The structure is imposing, elegant, and grand. It was designed by Theophil Hansen, a renowned Danish Neoclassical Architect. Hansen is also behind the design of several other stunning buildings in Athens city centre – including the Zappeion and the National Library of Greece.
Construction of the church started on Christmas Day 1842. However, the building project was stopped and started again several times due to a lack of funds. It was finally completed in 1862.
Interestingly, the building was built using the rubble and remnants of more than 70 ruined churches that once stood around Greece. Two saints are enshrined here. Namely, they are Agia Filothei and Patriarch Gregory V.
Filothei was made a saint for saving Greek women who’d been taken into Turkish harems. Patriarch Gregory V was the 234th Patriarch of Constantinople (now Istanbul). His body was retrieved from the Bosphorus and brought back here after he was hung and thrown into the river.
The 12th Century Church of Agios Eleftherios
Just beside the towering Cathedral Church of Athens stands a quaint stone church. This is the 12th-century church of Agios Eleftherios.
The church has been completed in a Byzantine style. However much remains unknown about its history.
The carvings and friezes that decorate its exterior are an obscure medley of Christian and Pagan symbols. Here you will find images that depict the zodiac, various animals, and mythical creatures.
Although you will find shrines, candles, and icons scattered throughout the church’s interior, sadly none of its original frescoes have been preserved. A temple once stood on this site, dedicated to Eileithyia, goddess of childbirth. Materials gathered from the temple ruins were used to build the church.
The Church of Panagia Kapnikarea
The Church of Panagia Kapnikarea is one of the most important Byzantine structures that remain in Athens. It can be found on the bustling shopping street of Ermou that connects Monastiraki with Syntagma Square.
Thousands of locals and tourists walk past the church every day, or sit and have coffee on its walls, seemingly unaware of the significance of this site. The modern city has developed around it.
Ermou street, where high street stores sit beside centuries-old churches and shrines, is a fascinating juxtaposition of ancient tradition meets modern living. The church has escaped demolition several times.
More than once, it has stood in the way of city redevelopment plans. Fortunately, more than once it has been spared by Kings and Governors who understood its cultural and historical significance.
Some uncertainty surrounds the precise history of the church. It is believed to date back to the 11th century when it was built over the remains of an Ancient Temple dedicated to the Goddess Athena.
It is dedicated to the Virgin Mary (Panagia). However, its name is quite peculiar.
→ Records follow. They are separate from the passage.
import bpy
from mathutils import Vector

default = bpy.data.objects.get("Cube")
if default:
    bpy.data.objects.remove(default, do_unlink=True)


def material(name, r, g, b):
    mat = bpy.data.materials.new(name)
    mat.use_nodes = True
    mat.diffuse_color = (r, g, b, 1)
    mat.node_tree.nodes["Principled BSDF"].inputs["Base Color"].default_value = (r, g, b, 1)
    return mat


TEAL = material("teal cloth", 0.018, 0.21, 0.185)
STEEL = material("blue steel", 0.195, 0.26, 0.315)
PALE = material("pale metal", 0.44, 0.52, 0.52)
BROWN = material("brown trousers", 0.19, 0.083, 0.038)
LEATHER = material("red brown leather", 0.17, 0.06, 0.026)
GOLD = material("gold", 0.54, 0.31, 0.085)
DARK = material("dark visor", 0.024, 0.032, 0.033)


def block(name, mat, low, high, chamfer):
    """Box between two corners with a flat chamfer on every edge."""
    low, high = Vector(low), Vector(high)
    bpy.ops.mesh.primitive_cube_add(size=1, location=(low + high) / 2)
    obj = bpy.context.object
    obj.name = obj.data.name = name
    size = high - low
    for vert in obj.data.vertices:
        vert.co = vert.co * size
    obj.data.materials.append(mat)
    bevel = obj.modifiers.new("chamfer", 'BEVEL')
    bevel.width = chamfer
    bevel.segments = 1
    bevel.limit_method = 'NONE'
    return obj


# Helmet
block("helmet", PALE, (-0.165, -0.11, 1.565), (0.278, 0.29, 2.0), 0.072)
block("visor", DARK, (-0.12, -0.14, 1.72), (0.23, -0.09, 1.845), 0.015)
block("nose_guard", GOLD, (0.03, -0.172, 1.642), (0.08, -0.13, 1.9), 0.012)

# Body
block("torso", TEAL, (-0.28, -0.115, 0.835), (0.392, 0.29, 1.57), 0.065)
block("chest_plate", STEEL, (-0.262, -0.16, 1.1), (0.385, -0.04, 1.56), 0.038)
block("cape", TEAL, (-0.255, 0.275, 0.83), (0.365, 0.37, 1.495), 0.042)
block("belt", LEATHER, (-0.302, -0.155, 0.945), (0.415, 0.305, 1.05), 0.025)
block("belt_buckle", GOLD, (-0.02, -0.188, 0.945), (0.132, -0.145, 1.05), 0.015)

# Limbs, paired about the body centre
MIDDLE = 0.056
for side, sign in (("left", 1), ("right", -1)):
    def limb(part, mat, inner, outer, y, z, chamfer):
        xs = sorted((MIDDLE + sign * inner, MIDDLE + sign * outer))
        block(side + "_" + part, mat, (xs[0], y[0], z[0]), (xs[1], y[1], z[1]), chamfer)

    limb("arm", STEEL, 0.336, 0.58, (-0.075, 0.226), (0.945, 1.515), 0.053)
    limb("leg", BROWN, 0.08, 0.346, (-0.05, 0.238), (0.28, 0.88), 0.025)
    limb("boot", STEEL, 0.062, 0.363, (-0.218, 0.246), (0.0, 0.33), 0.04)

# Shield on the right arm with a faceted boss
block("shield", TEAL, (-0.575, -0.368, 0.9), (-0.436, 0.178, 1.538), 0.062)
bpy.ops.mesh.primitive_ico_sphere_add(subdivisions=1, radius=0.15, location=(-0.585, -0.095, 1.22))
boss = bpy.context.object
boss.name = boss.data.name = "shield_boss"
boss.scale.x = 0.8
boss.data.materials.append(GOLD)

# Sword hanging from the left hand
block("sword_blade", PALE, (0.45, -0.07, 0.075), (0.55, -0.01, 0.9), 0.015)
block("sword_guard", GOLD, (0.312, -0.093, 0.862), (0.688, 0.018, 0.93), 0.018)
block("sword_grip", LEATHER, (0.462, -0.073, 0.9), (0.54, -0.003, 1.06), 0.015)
There are a few theories as to how the Church of Panagia Kapnikarea got its name. One is that it stems from the Byzantine word for tax (“kapnikon”) or from the last name of the tax collector (“Kapnikares”) that was assigned to the church.
Another theory is that the name stems from the word “kapnismeni” which means “smoked” in Greek. Markings and burns within the church show that a fire damaged the building at one point.
Do you have any additional thoughts or questions about churches in Athens? Please don’t hesitate to reach out if you need anything. I have lived here since 2017 and I’m always happy to help.
Safe travels! Geia sou! Melissa xo